DC Youth Programs See More Stabilization With First DC Council Budget Vote

Out-of-School Time programs are on a path toward OST for all. Youth homelessness gains some stabilization, but leaves mental health and workforce development programs unfunded.
Press Release
For Immediate Release: May 11th, 2022

(May 11)—Yesterday’s first DC Council budget vote on the 2023 fiscal year budget is an improvement on current fiscal funding for Out-of-School Time (OST) programs. The combined investments of $22.4 million move the District one small step closer to fully funding affordable, high-quality afterschool programs for all youth.

And while we applaud Mayor Bowser for protecting funding for youth homelessness systems, our coalition made the case for a nearly $3 million enhancement to cover rising inflation and operational costs, which she did not include. Thanks to the DC Council’s Human Services Committee for adding an additional $1.1 million to the system to support youth experiencing homelessness, but unfortunately, there is still no funding allocated to much-needed accessible mental health support and targeted workforce development programs.

Councilmembers agree that replacing federal relief funds with local dollars, establishing sound leadership and accountability in the Learn24 office, and improved grant management protocols are all important priorities. While the District depends on its OST partners to provide vital services, District agencies lack budget transparency and timely payments to their grantees. This places out-of-school time organizations in the uncomfortable position of having to find creative work-around strategies to deliver the services that are so vitally needed by our young people.

Carlos Manjarrez DC Action Director of Policy and Equity Research said: 

“The DC OST Coalition made it clear, even before the budget season, that the administrative challenges they face on a regular basis limit their ability to meet the needs of District parents and kids. New investments, particularly those that include recurring dollars, are a welcome step forward. But the Learn24 office needs to resolve the administrative challenges that stand in the way of building a comprehensive and truly accessible out-of-school time sector. Our young people deserve nothing less.”

Rachel White, DC Action Senior Youth Policy Analyst and Youth Economic Justice Coalition Co-chair, said: 
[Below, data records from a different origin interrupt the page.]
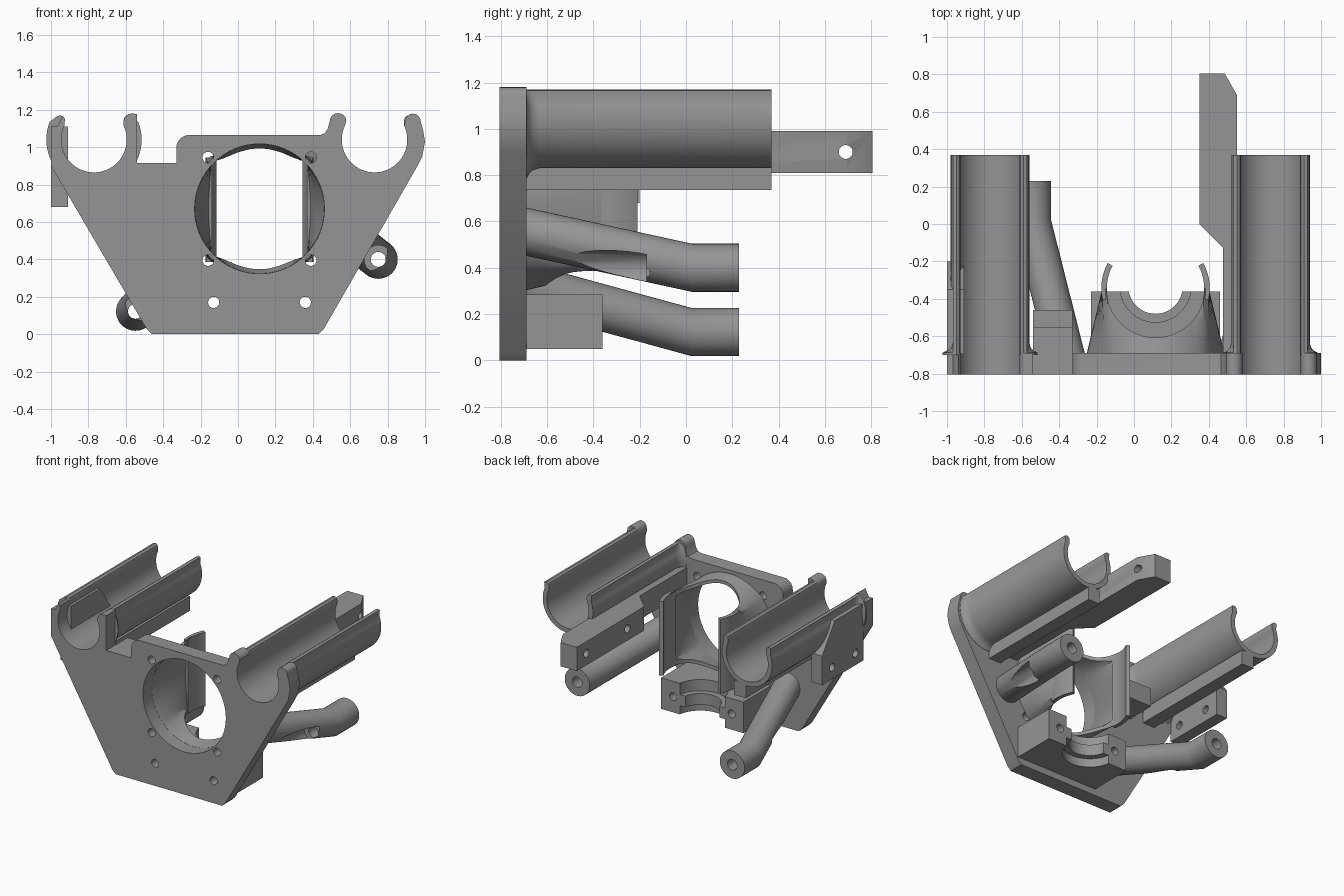
import bpy, bmesh, math
from mathutils import Vector

if "Cube" in bpy.data.objects:
    bpy.data.objects.remove(bpy.data.objects["Cube"])

GREY = bpy.data.materials.new("grey_plastic")
GREY.diffuse_color = (0.30, 0.30, 0.30, 1)
GREY.use_nodes = True
GREY.node_tree.nodes["Principled BSDF"].inputs["Base Color"].default_value = GREY.diffuse_color


def loft(name, rings):
    """Solid skinned through equal-length rings, capped at both ends."""
    bm = bmesh.new()
    vs = [[bm.verts.new(p) for p in r] for r in rings]
    n = len(vs[0])
    for a, b in zip(vs, vs[1:]):
        for i in range(n):
            bm.faces.new((a[i], a[(i + 1) % n], b[(i + 1) % n], b[i]))
    bm.faces.new(vs[0])
    bm.faces.new(vs[-1][::-1])
    bmesh.ops.recalc_face_normals(bm, faces=bm.faces)
    me = bpy.data.meshes.new(name)
    bm.to_mesh(me)
    bm.free()
    ob = bpy.data.objects.new(name, me)
    bpy.context.collection.objects.link(ob)
    me.materials.append(GREY)
    return ob


def prism(name, pts, a, b, axis):
    """2D profile extruded from a to b along an axis."""
    put = {"x": lambda p, t: (t, *p), "y": lambda p, t: (p[0], t, p[1]),
           "z": lambda p, t: (*p, t)}[axis]
    return loft(name, [[put(p, t) for p in pts] for t in (a, b)])


def arc(cx, cy, r, a, b, n=24):
    return [(cx + r * math.cos(math.radians(a + (b - a) * i / n)),
             cy + r * math.sin(math.radians(a + (b - a) * i / n))) for i in range(n + 1)]


def disc(c, r, a, b, axis, n=40):
    return prism("cutter", arc(*c, r, 0, 360, n)[:-1], a, b, axis)


def box(name, x, y, z):
    return prism(name, [(x[0], y[0]), (x[1], y[0]), (x[1], y[1]), (x[0], y[1])], *z, "z")


def cut(ob, *tools):
    for t in tools:
        m = ob.modifiers.new("cut", "BOOLEAN")
        m.operation, m.solver, m.object = "DIFFERENCE", "EXACT", t
        bpy.context.view_layer.objects.active = ob
        bpy.ops.object.modifier_apply(modifier=m.name)
        bpy.data.objects.remove(t)


Y0, Y1 = -0.805, -0.69          # plate front and back
CX, CZ = 0.115, 0.67            # fan opening centre
RX, LX, TZ = 0.73, -0.77, 1.04  # bearing holder centres

# Front plate with hooks and bearing cradles
outline = [(-0.49, 0.03), (-0.46, 0), (0.43, 0), (0.46, 0.03), (0.96, 0.90), (0.985, 0.95),
           (1.0, 1.03), (0.99, 1.09), (0.975, 1.14)]
outline += arc(0.935, 1.137, 0.042, 20, 170, 8)
outline += arc(RX, TZ, 0.175, 25, -205, 40)
outline += arc(0.535, 1.137, 0.045, 10, 180, 8)
outline += [(0.48, 1.10), (0.465, 1.075), (0.44, 1.065)]
outline += arc(-0.26, 0.995, 0.07, 90, 180, 6)
outline += [(-0.33, 0.915), (-0.54, 0.915), (-0.54, 1.178)]
outline += arc(-0.57, 1.137, 0.042, 90, 180, 5)
outline += arc(LX, TZ, 0.175, 25, -205, 40)
outline += [(-0.925, 1.15), (-0.937, 1.167), (-0.967, 1.11), (-1.0, 1.11), (-1.0, 0.90)]
plate = prism("front_plate", outline, Y0, Y1, "y")
cut(plate, disc((CX, CZ), 0.347, -0.9, -0.6, "y", 64))
for sx in (-0.275, 0.275):
    for sz in (-0.275, 0.275):
        cut(plate, disc((CX + sx, CZ + sz), 0.03, -0.9, -0.6, "y", 20))

# Bearing holders: open troughs flaring into the plate
def trough_ring(cx, y, R):
    right = [(0.157, 0.10), (0.163, 0.12), (0.178, 0.13), (0.198, 0.125)]
    pts = [(p[0] - cx, p[1] - TZ) for p in arc(cx, TZ, 0.175, -205, 25, 40)] + right
    pts += [p for p in arc(0, 0, R, 22, -202, 40)]
    pts += [(-x, z) for x, z in right[::-1]]
    return [(cx + x, y, TZ + z) for x, z in pts]


for name, cx, rib in (("right_holder", RX, (0.62, 0.72)), ("left_holder", LX, (-0.76, -0.66))):
    flare = [(-0.70, 0.255), (-0.688, 0.252), (-0.678, 0.232), (-0.66, 0.217), (-0.635, 0.21), (0.37, 0.21)]
    loft(name, [trough_ring(cx, y, R) for y, R in flare])
    box(name + "_rib", rib, (-0.70, 0.37), (0.735, 0.845))

# Long switch arm beside the right holder
arm = prism("switch_bar", [(0.475, -0.70), (0.475, -0.125), (0.35, 0), (0.35, 0.805),
                           (0.485, 0.805), (0.55, 0.69), (0.55, -0.70)], 0.81, 0.99, "z")
cut(arm, disc((0.69, 0.90), 0.03, 0.2, 0.8, "x", 20), disc((0.20, 0.90), 0.03, 0.3, 0.5, "x", 20))

# Side bracket on the left holder
side = prism("side_bracket", [(-0.695, 1.11), (-0.35, 1.11), (-0.2, 0.90), (-0.2, 0.68), (-0.695, 0.68)],
             -1.0, -0.91, "x")
cut(side, disc((-0.32, 0.77), 0.03, -1.1, -0.8, "x", 20), disc((-0.60, 0.77), 0.03, -1.1, -0.8, "x", 20))

# Belt clamp block behind the notch
box("clamp_block", (-0.54, -0.33), (-0.70, -0.55), (0.72, 0.915))
box("clamp_lip", (-0.54, -0.33), (-0.56, -0.46), (0.72, 0.86))

# Fan duct: round at the plate, square at the back, scooped by a vertical cylinder
def duct_ring(y, r, half, t):
    out = []
    for i in range(64):
        a = 2 * math.pi * (i + 0.5) / 64
        c, s = math.cos(a), math.sin(a)
        k = half / max(abs(c), abs(s))
        d = r * (1 - t) + k * t
        out.append((CX + d * c, y, CZ + d * s))
    return out


duct = loft("fan_duct", [duct_ring(-0.70 + 0.355 * t, 0.37, 0.285, t) for t in (0, 0.25, 0.5, 0.75, 1)])
bore = loft("cutter", [duct_ring(-0.70 + 0.355 * t, 0.346, 0.258, t) for t in (-0.02, 0.25, 0.5, 0.75, 1.05)])
cut(duct, bore, disc((CX, -0.345), 0.262, 0.2, 1.2, "z", 64))
for name, a, b in (("duct_wall_right", -12, 28), ("duct_wall_left", 152, 192)):
    prism(name, arc(CX, -0.345, 0.29, a, b, 12) + arc(CX, -0.345, 0.26, b, a, 12), 0.385, 0.945, "z")

# Hot end mount block with grooved half-round seat
mount = box("mount_block", (-0.23, 0.46), (-0.70, -0.36), (0.05, 0.285))
seat = (CX, -0.335)
cut(mount, disc(seat, 0.145, 0, 0.4, "z", 48), disc(seat, 0.19, 0.20, 0.4, "z", 48),
    disc(seat, 0.19, 0, 0.115, "z", 48))
for x in (-0.13, 0.36):
    cut(plate, disc((x, 0.17), 0.03, -0.9, -0.6, "y", 20))
    cut(mount, disc((x, 0.17), 0.03, -0.9, -0.2, "y", 20))

# Bent screw arms, drilled from the back end with a wider rear relief
def screw_arm(name, start, end):
    s, e = Vector((start[0], -0.70, start[1])), Vector((end[0], 0.025, end[1]))
    rings = []
    for p in (s, e, Vector((end[0], 0.23, end[1]))):
        rings.append([(p.x + x, p.y, p.z + z) for x, z in arc(0, 0, 0.104, 0, 360, 40)[:-1]])
    ob = loft(name, rings)
    cut(ob, disc(end, 0.04, -0.68, 0.3, "y", 24), disc(end, 0.075, -0.68, -0.17, "y", 32))


screw_arm("right_screw_arm", (0.55, 0.558), (0.75, 0.40))
screw_arm("left_screw_arm", (-0.365, 0.32), (-0.548, 0.122))

# Smooth curved surfaces, keep hard edges
for ob in bpy.context.scene.objects:
    ob.select_set(True)
    bpy.context.view_layer.objects.active = ob
bpy.ops.object.shade_smooth_by_angle(angle=math.radians(30))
“On behalf of the Youth Economic Justice and Housing Coalition, we appreciate the DC Council’s Human Services Committee for adding an additional $1.1 million for youth homelessness direct services. We are hopeful that before the second DC Council vote, additional funding is secured to bring us closer to meeting the $3 million enhancement we requested to ensure the continuation of much needed programs and targeted services for District youth experiencing homelessness. We are disappointed that neither Mayor Bowser nor the DC Council was able to locate $1.5 million in funding to increase access to mental and behavioral health supports and targeted workforce development programming for youth experiencing homelessness.”

Read more about how youth will fare in the OST and Youth Economic Justice budgets.


About DC Action

DC Action is a nonprofit, nonpartisan advocacy organization making the District of Columbia a place where all kids grow up safe, resilient, powerful and heard. DC Action uses research, data, and a racial equity lens to break down barriers that stand in the way of all kids reaching their full potential. Our collaborative advocacy campaigns bring the power of young people and all residents to raise their voices to create change.